* [What is needed]: Reproduce, exactly, the lines of the material below from the line containing "add(b, 'beamPlate', box(0.035, 0.012, 0.02), steel, beamLen" through the line containing "const nozzle = new", with both end lines included and nothing else.

* [Available records]:
[Start of Attachment]
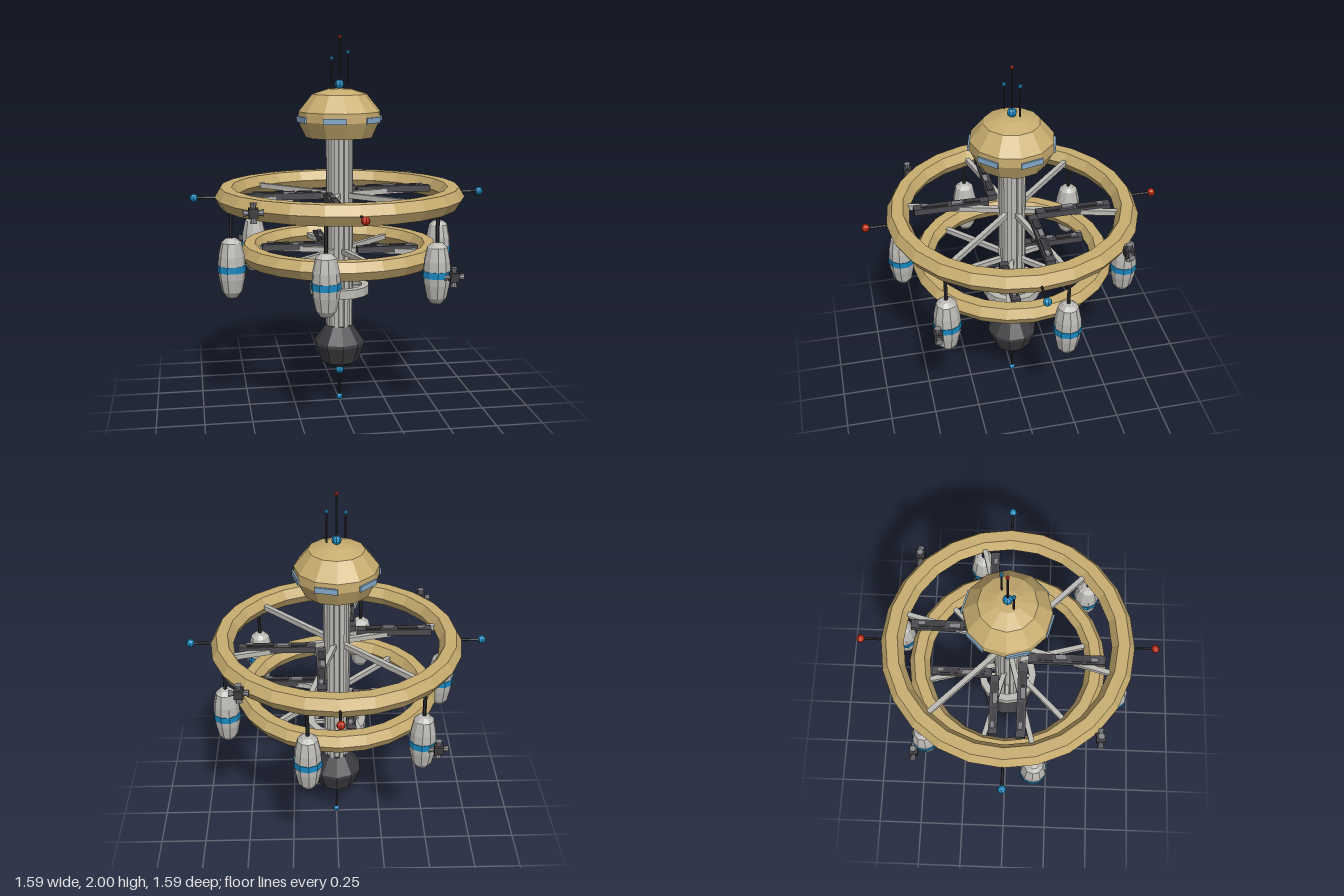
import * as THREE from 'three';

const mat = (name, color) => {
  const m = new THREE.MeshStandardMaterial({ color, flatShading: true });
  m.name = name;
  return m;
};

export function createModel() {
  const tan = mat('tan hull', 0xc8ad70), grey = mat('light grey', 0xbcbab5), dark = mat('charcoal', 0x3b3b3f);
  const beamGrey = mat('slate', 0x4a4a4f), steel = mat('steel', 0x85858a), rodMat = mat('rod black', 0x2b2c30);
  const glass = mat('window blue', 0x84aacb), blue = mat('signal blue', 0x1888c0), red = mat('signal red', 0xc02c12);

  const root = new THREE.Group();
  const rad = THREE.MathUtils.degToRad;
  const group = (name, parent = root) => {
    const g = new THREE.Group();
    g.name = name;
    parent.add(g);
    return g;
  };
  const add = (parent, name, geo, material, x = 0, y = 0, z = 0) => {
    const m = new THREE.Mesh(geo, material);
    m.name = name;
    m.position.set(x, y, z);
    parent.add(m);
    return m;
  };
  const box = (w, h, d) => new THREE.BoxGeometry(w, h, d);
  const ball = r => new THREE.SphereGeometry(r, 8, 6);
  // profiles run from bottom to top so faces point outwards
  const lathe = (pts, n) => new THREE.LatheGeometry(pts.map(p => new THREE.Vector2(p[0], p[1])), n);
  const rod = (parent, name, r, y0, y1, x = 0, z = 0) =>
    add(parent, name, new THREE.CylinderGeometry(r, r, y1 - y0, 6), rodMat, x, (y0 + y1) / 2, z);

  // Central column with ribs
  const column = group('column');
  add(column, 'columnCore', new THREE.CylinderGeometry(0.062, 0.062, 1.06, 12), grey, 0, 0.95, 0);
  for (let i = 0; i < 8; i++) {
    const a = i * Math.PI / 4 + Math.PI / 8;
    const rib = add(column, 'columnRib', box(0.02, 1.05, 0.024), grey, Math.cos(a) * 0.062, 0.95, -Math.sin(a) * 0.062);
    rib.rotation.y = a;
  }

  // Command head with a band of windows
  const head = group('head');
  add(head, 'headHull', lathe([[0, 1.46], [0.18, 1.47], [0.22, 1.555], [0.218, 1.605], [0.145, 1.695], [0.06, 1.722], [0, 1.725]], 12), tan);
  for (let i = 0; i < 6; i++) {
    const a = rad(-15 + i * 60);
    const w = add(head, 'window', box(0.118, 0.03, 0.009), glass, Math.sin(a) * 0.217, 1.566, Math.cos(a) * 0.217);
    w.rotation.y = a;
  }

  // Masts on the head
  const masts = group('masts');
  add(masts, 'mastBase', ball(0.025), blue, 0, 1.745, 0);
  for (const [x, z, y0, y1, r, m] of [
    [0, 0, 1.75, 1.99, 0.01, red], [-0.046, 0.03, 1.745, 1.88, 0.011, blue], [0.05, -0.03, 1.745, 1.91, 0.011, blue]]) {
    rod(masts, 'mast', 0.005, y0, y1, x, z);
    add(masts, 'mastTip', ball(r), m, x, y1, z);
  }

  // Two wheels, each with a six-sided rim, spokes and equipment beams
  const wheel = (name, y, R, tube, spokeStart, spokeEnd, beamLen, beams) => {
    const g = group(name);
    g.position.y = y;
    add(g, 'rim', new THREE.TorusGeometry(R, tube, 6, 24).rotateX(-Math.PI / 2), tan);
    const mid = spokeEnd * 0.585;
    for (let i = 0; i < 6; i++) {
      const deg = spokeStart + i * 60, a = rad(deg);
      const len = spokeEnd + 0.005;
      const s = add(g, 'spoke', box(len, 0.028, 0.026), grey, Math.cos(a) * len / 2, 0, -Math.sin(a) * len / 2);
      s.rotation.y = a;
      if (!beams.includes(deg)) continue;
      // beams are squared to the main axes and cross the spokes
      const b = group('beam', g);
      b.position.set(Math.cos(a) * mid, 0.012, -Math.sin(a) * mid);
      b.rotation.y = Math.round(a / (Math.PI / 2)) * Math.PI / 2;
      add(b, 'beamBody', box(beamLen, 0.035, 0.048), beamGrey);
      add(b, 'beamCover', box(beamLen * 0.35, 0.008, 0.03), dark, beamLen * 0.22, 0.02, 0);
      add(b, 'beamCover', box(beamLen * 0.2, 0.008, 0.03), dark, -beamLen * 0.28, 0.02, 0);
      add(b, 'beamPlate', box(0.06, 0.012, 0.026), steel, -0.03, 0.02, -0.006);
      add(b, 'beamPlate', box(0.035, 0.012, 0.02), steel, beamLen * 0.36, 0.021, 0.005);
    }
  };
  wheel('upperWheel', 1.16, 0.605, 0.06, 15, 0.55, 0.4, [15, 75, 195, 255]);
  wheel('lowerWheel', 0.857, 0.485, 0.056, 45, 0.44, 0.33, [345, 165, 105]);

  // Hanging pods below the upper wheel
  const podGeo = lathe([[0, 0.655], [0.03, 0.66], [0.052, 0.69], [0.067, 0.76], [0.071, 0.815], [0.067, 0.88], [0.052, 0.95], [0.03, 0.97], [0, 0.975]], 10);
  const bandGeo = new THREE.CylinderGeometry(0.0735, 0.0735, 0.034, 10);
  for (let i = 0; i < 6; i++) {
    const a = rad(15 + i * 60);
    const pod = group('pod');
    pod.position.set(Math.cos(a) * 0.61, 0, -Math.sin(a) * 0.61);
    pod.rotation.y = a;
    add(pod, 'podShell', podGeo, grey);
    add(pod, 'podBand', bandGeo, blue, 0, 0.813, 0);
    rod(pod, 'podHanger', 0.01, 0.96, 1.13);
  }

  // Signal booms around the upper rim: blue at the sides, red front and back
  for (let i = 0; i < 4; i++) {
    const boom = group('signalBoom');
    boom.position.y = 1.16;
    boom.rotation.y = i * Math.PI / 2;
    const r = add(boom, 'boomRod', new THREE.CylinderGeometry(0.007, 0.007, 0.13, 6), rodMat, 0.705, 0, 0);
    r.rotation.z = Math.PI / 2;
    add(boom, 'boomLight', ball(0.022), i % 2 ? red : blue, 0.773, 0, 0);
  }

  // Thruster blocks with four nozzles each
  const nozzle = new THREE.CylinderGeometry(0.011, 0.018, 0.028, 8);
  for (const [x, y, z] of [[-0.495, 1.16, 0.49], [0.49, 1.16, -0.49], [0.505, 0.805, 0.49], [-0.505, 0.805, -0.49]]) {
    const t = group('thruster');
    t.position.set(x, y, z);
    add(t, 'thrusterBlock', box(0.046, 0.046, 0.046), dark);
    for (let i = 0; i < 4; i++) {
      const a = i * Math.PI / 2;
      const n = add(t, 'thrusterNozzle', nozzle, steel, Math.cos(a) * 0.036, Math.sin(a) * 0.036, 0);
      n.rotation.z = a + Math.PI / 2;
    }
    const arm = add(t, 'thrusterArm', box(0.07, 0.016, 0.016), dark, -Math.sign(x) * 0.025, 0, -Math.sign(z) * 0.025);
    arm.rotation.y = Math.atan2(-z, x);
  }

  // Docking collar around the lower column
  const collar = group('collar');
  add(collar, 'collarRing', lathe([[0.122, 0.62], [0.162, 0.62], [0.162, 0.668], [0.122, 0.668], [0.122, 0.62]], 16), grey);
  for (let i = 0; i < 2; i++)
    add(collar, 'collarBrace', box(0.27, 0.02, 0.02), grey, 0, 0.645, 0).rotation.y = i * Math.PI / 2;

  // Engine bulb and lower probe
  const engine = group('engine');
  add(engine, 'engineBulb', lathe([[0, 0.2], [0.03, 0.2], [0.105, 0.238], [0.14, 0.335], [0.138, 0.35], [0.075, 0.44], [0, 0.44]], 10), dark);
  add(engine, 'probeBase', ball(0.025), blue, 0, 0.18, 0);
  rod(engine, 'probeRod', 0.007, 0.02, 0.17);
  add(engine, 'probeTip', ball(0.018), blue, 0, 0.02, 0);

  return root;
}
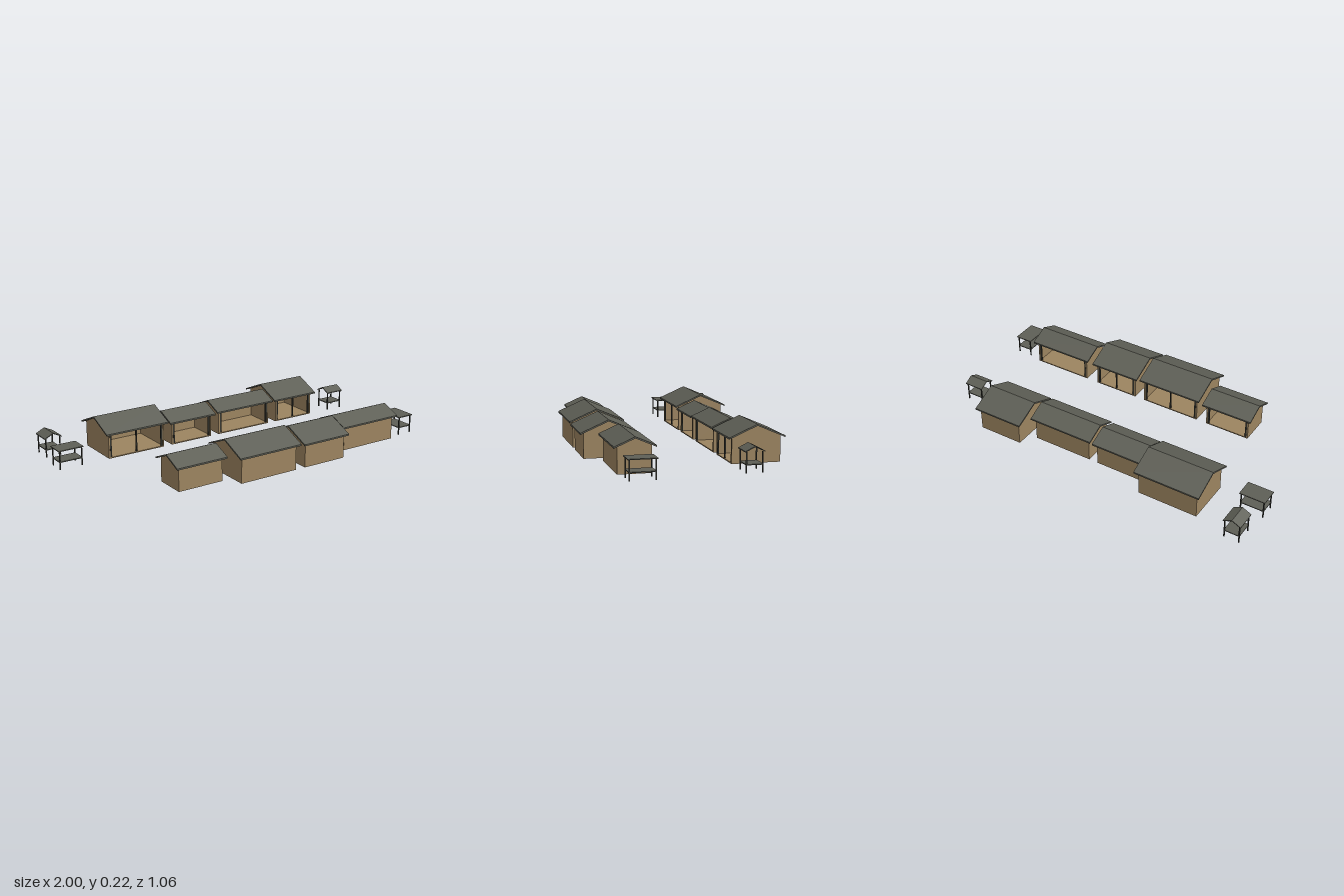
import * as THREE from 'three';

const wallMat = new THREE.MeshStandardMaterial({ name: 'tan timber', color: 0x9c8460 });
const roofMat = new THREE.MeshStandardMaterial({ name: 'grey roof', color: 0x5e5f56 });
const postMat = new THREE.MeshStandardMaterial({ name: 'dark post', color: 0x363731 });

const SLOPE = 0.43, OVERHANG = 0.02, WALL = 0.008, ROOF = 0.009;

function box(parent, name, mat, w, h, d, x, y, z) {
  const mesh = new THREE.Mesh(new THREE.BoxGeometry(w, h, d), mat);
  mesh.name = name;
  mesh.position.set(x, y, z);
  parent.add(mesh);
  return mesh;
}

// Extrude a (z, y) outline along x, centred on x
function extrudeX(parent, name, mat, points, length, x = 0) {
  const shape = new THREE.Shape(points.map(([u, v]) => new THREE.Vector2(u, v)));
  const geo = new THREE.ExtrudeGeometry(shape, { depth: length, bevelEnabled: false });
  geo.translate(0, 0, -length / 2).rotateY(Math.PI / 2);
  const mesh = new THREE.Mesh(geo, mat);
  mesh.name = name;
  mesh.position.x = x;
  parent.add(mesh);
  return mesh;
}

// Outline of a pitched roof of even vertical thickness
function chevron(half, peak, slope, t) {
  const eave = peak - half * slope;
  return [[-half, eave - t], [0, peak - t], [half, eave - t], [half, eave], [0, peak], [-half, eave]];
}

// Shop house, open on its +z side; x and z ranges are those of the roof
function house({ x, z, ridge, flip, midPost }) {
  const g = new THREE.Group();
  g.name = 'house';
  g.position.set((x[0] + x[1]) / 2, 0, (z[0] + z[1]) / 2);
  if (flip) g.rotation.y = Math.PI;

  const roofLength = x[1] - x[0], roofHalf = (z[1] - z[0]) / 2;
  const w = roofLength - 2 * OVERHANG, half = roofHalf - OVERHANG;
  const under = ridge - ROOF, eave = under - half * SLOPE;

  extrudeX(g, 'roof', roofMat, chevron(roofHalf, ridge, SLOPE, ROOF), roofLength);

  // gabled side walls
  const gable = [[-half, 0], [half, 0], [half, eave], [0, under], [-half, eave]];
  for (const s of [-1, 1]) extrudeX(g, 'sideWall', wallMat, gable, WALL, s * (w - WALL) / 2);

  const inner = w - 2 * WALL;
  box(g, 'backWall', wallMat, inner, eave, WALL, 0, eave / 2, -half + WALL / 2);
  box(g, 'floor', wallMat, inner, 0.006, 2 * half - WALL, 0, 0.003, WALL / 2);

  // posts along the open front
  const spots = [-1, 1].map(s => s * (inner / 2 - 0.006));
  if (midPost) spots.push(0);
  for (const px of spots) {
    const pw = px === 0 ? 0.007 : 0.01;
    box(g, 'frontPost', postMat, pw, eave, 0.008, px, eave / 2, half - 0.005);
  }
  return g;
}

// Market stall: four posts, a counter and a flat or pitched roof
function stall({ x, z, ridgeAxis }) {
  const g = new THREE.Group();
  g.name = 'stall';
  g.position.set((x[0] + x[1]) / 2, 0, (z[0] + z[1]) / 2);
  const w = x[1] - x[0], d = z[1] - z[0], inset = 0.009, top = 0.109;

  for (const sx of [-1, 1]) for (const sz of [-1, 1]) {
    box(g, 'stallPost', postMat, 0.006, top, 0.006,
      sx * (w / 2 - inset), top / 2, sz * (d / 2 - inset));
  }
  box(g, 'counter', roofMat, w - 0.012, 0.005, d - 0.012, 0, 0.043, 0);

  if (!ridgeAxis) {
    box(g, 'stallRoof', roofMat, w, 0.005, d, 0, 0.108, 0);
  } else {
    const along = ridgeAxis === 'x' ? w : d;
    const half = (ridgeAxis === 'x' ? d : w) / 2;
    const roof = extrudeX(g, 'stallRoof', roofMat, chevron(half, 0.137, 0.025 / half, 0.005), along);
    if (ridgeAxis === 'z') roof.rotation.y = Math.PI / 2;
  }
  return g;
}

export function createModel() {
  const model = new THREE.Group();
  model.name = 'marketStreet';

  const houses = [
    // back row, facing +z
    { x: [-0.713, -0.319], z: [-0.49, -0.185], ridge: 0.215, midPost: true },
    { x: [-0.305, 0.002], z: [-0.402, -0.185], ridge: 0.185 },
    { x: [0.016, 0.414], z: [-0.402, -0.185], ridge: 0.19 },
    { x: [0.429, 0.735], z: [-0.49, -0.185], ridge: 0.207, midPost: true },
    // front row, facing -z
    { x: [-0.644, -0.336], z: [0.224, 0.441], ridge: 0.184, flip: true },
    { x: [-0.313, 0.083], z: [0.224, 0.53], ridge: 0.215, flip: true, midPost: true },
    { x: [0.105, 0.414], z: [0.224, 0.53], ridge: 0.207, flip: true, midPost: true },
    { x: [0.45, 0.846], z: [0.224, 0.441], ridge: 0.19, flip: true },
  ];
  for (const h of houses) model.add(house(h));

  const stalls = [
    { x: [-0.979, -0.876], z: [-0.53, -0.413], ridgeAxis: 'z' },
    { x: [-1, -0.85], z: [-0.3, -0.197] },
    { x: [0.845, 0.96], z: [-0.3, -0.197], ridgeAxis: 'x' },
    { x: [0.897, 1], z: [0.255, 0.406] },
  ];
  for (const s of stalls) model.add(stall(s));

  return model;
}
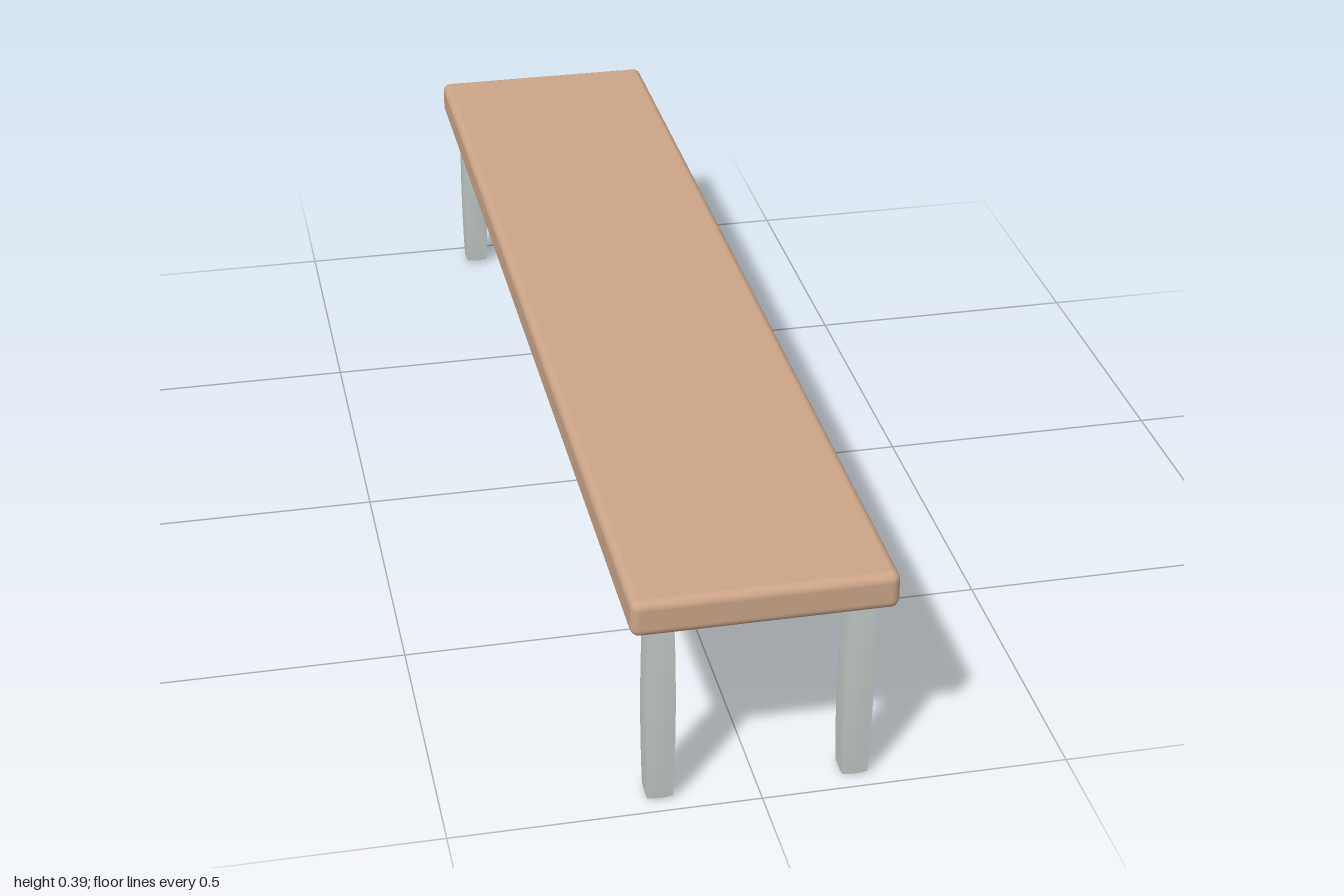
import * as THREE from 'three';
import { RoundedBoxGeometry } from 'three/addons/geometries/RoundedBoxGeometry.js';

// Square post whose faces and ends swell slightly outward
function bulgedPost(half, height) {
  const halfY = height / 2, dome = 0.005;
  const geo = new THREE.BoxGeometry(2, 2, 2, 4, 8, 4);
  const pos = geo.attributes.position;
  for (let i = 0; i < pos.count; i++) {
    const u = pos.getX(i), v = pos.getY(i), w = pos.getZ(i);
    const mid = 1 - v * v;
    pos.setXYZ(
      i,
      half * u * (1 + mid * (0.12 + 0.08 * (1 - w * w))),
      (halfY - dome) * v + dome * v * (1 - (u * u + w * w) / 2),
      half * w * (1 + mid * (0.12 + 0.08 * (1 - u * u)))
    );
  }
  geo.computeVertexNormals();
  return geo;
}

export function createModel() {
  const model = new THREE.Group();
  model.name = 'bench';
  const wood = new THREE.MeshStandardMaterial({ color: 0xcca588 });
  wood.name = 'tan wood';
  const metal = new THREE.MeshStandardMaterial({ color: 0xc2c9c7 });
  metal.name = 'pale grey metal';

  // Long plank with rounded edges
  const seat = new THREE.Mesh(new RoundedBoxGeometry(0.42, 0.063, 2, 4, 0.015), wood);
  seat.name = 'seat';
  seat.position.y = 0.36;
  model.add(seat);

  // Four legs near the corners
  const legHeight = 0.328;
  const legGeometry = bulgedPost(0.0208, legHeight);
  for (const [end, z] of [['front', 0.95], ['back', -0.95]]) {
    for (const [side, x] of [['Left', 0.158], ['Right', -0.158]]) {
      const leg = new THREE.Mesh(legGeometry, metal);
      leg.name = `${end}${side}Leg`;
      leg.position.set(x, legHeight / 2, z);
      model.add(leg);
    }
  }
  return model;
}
[End of Attachment]
* [Response area]:
      add(b, 'beamPlate', box(0.035, 0.012, 0.02), steel, beamLen * 0.36, 0.021, 0.005);
    }
  };
  wheel('upperWheel', 1.16, 0.605, 0.06, 15, 0.55, 0.4, [15, 75, 195, 255]);
  wheel('lowerWheel', 0.857, 0.485, 0.056, 45, 0.44, 0.33, [345, 165, 105]);

  // Hanging pods below the upper wheel
  const podGeo = lathe([[0, 0.655], [0.03, 0.66], [0.052, 0.69], [0.067, 0.76], [0.071, 0.815], [0.067, 0.88], [0.052, 0.95], [0.03, 0.97], [0, 0.975]], 10);
  const bandGeo = new THREE.CylinderGeometry(0.0735, 0.0735, 0.034, 10);
  for (let i = 0; i < 6; i++) {
    const a = rad(15 + i * 60);
    const pod = group('pod');
    pod.position.set(Math.cos(a) * 0.61, 0, -Math.sin(a) * 0.61);
    pod.rotation.y = a;
    add(pod, 'podShell', podGeo, grey);
    add(pod, 'podBand', bandGeo, blue, 0, 0.813, 0);
    rod(pod, 'podHanger', 0.01, 0.96, 1.13);
  }

  // Signal booms around the upper rim: blue at the sides, red front and back
  for (let i = 0; i < 4; i++) {
    const boom = group('signalBoom');
    boom.position.y = 1.16;
    boom.rotation.y = i * Math.PI / 2;
    const r = add(boom, 'boomRod', new THREE.CylinderGeometry(0.007, 0.007, 0.13, 6), rodMat, 0.705, 0, 0);
    r.rotation.z = Math.PI / 2;
    add(boom, 'boomLight', ball(0.022), i % 2 ? red : blue, 0.773, 0, 0);
  }

  // Thruster blocks with four nozzles each
  const nozzle = new THREE.CylinderGeometry(0.011, 0.018, 0.028, 8);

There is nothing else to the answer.